In this undated handout from the Centers for Disease Control image library, this transmission electron micrograph (TEM) reveals the ultrastructural appearance of a number of virus particles, or virions, of a hantavirus known as the Sin Nombre virus (SNV). (REUTERS/Cynthia Goldsmith/CDC/Handout)
WINNIPEG - A Manitoban has died from complications of hantavirus infection for the first time in 12 years.
The province says the middle-aged Winnipeg man was otherwise healthy when he passed away last week.
The virus is found in the urine, feces and saliva of infected deer mice, and Manitoba Health is warning people about the rare but highly fatal airborne hantavirus.
"The important thing here is that people be very careful when they notice mouse droppings," said Dr. Richard Rusk, a medical officer of health. "They need to be very careful how they clean that."
Four lab-confirmed cases of the infection, also known as hantavirus pulmonary syndrome (HPS), have been recorded in the province since 1999. The last time a death from HPS was recorded in the province was 2000.
Symptoms include fever, muscle aches, chills, headache, nausea, vomiting, diarrhea, abdominal pain and cough, which can develop within one to six weeks after exposure.
The chance of recovery improves if medical attention is sought early, even though there is no specific treatment for HPS, Manitoba Health says.

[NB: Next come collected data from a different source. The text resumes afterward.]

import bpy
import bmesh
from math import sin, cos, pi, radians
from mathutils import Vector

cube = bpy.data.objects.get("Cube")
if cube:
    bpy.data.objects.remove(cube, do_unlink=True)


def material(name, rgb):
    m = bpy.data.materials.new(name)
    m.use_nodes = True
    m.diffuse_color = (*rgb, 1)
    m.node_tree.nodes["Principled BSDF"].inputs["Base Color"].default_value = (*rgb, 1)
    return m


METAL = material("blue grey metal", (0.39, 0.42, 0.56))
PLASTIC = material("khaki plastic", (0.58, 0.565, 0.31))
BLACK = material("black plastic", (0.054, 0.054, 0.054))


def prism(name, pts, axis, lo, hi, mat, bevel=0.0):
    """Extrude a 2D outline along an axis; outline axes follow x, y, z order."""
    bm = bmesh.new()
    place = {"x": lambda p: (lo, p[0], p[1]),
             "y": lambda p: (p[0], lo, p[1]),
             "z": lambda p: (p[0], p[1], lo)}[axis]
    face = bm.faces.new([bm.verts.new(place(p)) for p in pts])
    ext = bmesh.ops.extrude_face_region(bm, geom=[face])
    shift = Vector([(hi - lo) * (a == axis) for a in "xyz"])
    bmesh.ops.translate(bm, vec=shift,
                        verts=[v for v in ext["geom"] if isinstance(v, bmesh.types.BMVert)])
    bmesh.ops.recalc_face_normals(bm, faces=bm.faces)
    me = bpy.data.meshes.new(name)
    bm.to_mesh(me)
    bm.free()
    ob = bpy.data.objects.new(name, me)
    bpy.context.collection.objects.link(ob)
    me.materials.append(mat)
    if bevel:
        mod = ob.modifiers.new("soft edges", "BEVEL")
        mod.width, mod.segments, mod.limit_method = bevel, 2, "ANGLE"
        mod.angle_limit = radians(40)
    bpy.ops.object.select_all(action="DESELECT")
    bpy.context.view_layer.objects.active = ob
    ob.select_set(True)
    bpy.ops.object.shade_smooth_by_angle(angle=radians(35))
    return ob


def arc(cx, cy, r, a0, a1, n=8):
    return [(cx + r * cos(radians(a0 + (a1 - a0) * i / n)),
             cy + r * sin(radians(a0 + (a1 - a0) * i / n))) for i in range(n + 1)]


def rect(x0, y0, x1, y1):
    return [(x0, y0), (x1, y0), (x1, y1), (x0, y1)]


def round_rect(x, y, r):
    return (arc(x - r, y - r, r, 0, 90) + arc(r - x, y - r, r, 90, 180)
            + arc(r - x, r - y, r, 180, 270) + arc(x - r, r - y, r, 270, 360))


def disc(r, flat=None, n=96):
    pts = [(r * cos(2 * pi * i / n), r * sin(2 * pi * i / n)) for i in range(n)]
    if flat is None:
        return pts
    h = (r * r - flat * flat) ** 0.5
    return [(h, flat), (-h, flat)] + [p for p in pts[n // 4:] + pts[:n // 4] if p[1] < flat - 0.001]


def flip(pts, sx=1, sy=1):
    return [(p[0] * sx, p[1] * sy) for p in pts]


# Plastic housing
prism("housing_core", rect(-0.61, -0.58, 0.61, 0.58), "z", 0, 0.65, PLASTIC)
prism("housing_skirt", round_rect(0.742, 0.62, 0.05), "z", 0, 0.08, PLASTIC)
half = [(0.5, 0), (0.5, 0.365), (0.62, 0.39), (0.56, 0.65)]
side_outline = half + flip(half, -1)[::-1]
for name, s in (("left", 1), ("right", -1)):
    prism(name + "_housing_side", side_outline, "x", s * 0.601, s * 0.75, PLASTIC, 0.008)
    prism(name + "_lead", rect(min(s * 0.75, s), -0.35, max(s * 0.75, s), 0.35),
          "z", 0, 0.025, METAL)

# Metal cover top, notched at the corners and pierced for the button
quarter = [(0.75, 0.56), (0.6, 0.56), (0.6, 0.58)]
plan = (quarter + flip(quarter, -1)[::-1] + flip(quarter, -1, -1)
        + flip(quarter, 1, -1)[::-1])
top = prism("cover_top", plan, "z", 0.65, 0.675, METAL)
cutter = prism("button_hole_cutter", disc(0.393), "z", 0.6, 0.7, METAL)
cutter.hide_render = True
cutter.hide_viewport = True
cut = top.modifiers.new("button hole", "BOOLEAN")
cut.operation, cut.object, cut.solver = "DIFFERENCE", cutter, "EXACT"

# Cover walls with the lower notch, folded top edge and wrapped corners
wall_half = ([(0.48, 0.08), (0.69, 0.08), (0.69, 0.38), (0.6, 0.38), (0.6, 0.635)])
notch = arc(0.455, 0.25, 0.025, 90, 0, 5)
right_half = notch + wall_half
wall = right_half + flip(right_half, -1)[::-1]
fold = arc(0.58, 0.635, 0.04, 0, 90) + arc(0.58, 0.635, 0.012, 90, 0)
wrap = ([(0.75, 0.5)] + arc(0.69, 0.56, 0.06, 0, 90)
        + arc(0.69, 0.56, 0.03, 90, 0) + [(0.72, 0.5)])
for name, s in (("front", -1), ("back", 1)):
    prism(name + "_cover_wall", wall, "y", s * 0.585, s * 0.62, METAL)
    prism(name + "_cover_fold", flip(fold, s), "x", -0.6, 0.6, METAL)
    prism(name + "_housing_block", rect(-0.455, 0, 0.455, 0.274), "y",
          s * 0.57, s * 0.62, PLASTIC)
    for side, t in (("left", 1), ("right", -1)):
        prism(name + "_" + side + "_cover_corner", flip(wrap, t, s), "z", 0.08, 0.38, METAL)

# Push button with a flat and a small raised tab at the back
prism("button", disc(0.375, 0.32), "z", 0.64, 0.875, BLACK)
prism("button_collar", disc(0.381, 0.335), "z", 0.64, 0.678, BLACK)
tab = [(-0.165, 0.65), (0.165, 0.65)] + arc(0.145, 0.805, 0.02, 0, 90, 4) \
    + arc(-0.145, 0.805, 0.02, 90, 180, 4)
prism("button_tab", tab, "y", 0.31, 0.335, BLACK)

Manitoba Health urges residents to take the following precautions:
avoid disturbing rodent nests and droppings
seal homes and cabins so mice can't enter
air out enclosed areas as much as possible before entering
wear gloves and masks before cleaning up droppings
dampen areas contaminated with mouse droppings with bleach disinfectant and remove droppings with a damp mop or cloth to reduce airborne particles' entry into the air (avoid vacuuming or sweeping)